Favourite airport approach or helicopter landing sites and why?
It's very hard to choose one. Male in the Maldives is a stunning approach, and as well, Samedan near St Moritz has wonderful views of the Alps. Monaco Heliport is a spectacular approach when flying low level along the coast from Nice with the the Alps in the background.
What's your most memorable flight?
It has to be winching an injured person on board a helicopter from a ship 100 miles north of the Shetland Islands, in 70 mph winds and deep swell.
Top flying tip?
Use all available assets, including people, to help you, flying is all about teamwork.
What's the best piece of flying advice given to you?
Gain airline command before moving into private aviation.
As a pilot what question do you get asked the most?
Do you prefer aeroplanes or helicopters?
What do you love about your job?
The travel is incredible, as well as the fantastic people you meet along the way.

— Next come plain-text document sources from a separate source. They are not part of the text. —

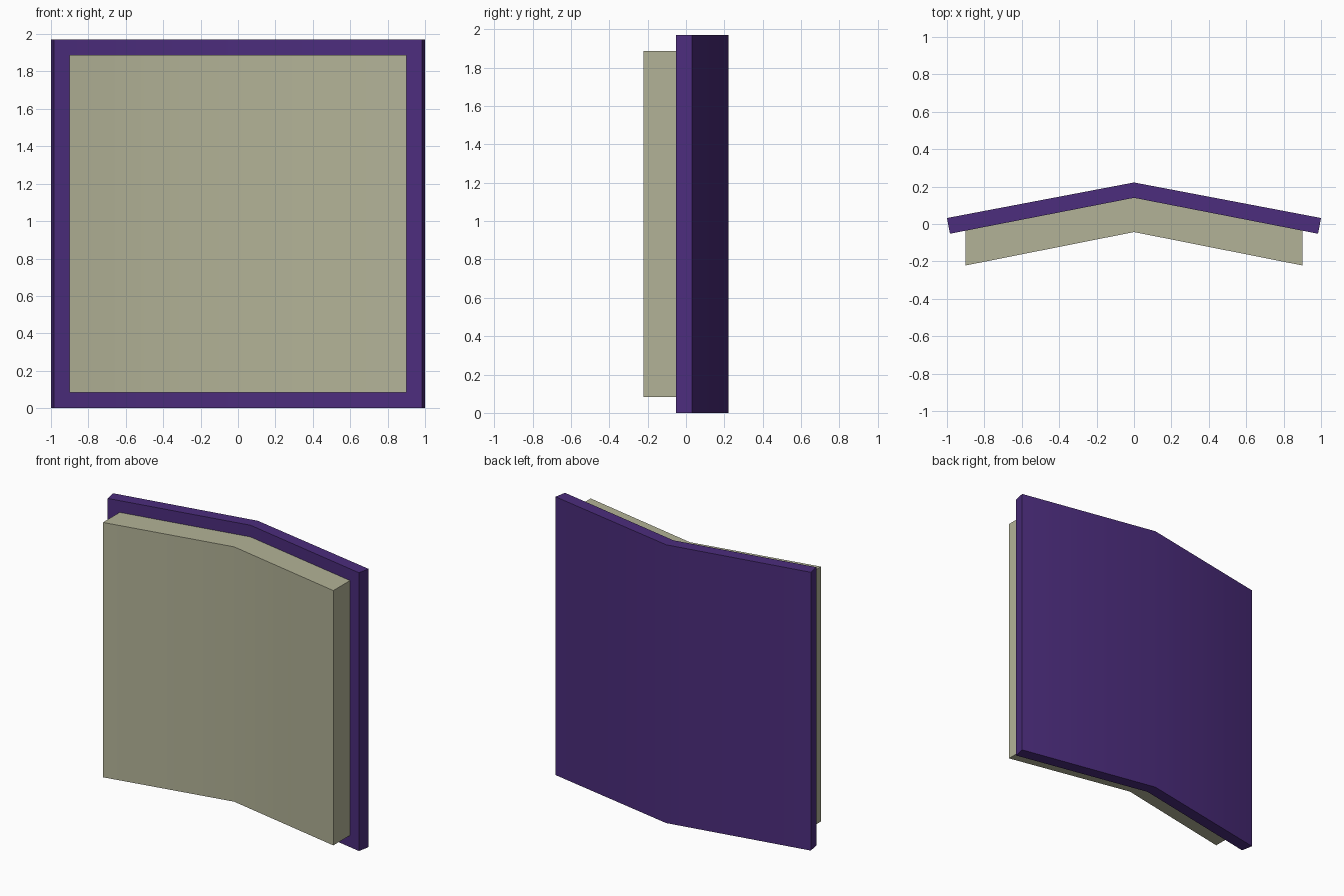
import bpy
import math

if "Cube" in bpy.data.objects:
    bpy.data.objects.remove(bpy.data.objects["Cube"])


def material(name, color):
    mat = bpy.data.materials.new(name)
    mat.diffuse_color = color
    mat.use_nodes = True
    mat.node_tree.nodes["Principled BSDF"].inputs["Base Color"].default_value = mat.diffuse_color
    return mat


def folded_slab(name, back, front, z0, z1, mat):
    """Extrude a V-shaped strip; back and front are (spine, edge) points seen from above."""
    (bs, be), (fs, fe) = back, front
    mirror = lambda p: (-p[0], p[1])
    # ring: left back, spine back, right back, right front, spine front, left front
    ring = [mirror(be), bs, be, fe, fs, mirror(fe)]
    n = len(ring)
    verts = [(x, y, z) for z in (z0, z1) for x, y in ring]
    # outer walls
    faces = [((i + 1) % n, i, i + n, (i + 1) % n + n) for i in range(n)]
    # bottom and top caps, one quad for each half
    for quad in ((0, 1, 4, 5), (1, 2, 3, 4)):
        faces.append(quad)
        faces.append(tuple(i + n for i in reversed(quad)))
    mesh = bpy.data.meshes.new(name)
    mesh.from_pydata(verts, [], faces)
    mesh.materials.append(mat)
    obj = bpy.data.objects.new(name, mesh)
    bpy.context.collection.objects.link(obj)
    # soft bend at the spine, crisp outer edges
    bpy.ops.object.select_all(action='DESELECT')
    obj.select_set(True)
    bpy.context.view_layer.objects.active = obj
    bpy.ops.object.shade_smooth_by_angle(angle=math.radians(30))
    return obj


purple = material("cover_purple", (0.072, 0.026, 0.205, 1))
paper = material("paper", (0.45, 0.45, 0.31, 1))

# Cover: thin folded board
folded_slab("book_cover", ((0, 0.222), (1.0, 0.032)), ((0, 0.14), (0.984, -0.052)),
            0.0, 1.97, purple)

# Pages: thicker folded block resting on the inside of the cover
folded_slab("page_block", ((0, 0.14), (0.902, -0.036)), ((0, -0.043), (0.902, -0.222)),
            0.083, 1.887, paper)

What's your least favourite thing about your job?
The 12 hour night flights are never high on any pilot's wishlist!
What's in your pilot's bag?
I always carry my Macbook Pro and my Blackberry. If the flight is involves an oceanic crossing or when you are expected to be several hours from a diversion airfield, I like to check the aircraft has a medical kit and defibrillator as well as the mandatory first aid kit.
Favourite aircraft and why?
The Gulfstream G550, for its long flight range and therefore variety of destinations.
Where was your last flight (to and from)?
I've just flown back into London from sunny Mykonos.
Future of Flying
What's the one thing you think will change private aviation in the next 5 years?
For non charter aircraft I expect to see greater regulations, improved and more refined training.
For charter aircraft the market will change to become more efficient, with less empty legs.
What advice would you pass on to:
Someone who wants to be a private jet pilot
For the best foundation in flying either join the military or an airline. Without doubt the military provide the best training, the commercial world cannot come close in terms of resources. However one would need to be aware that flying in combat may become "interesting" on occasions.
Someone flying by private jet
If you have any doubts about a flight you should always look for advice from a trusted and experienced pilot, eg Adam at PrivateFly.
What's the biggest change in aviation during your flying career?
Advances in technology are constantly changing aviation.
Pilot's Personal File
What's the one thing you miss when you're travelling?
Whilst it's great not to have to do the washing up afterwards, I do miss home cooking.
What are you reading?
Endgame: The End of the Debt SuperCycle and How It Changes Everything, by John Mauldin and Jonathan Tepper.
If you could fly anywhere today where would it be and why?
I'd be on a plane to Udaipur in India - Rajasthan is marvellous just after the Monsoon.
As you travel a lot what's your favourite hotel?
For a luxury stay the Gstaad Palace is unbeatable. The JW Marriott in Juhu, Mumbai, India is a top favourite. The service and facilities are astonishing, it's almost my second home as I've spend 180 nights here over the last couple of years. When I have been free of work commitments in India, I adore the Jaipur House Hotel in Mt Abu Rajasthan, it's a restored Palace in a beautiful hill station. We feel a special connection with the hotel since we were the first guests to stay.
What's your favourite city?
Vienna for the culture and architecture.
What car do you drive?
Audi A4; in driving as in flying, safety and reliability is everything to me.
When you fly by scheduled airline are you first in the check-in queue or are you last on the plane?
I am ALWAYS the last one on board!
What's your least favourite thing about flying by scheduled airline?
Queues, queues and more queues for check-in, security, and boarding.
Thanks to Eric Swaffer of International Flight Crew for answering our "ask the pilot" questions.
Eric Swaffer currently flies commercial and private aircraft including:
He also flies helicopters including:
AS332(L) Super Puma, Sikorsky S76, Agusta 109, AS355 Twin Squirrel, SA341 Gazelle, Bell 206 Jetranger, Robinson R44, Robinson R22.
Images © Eric Swaffer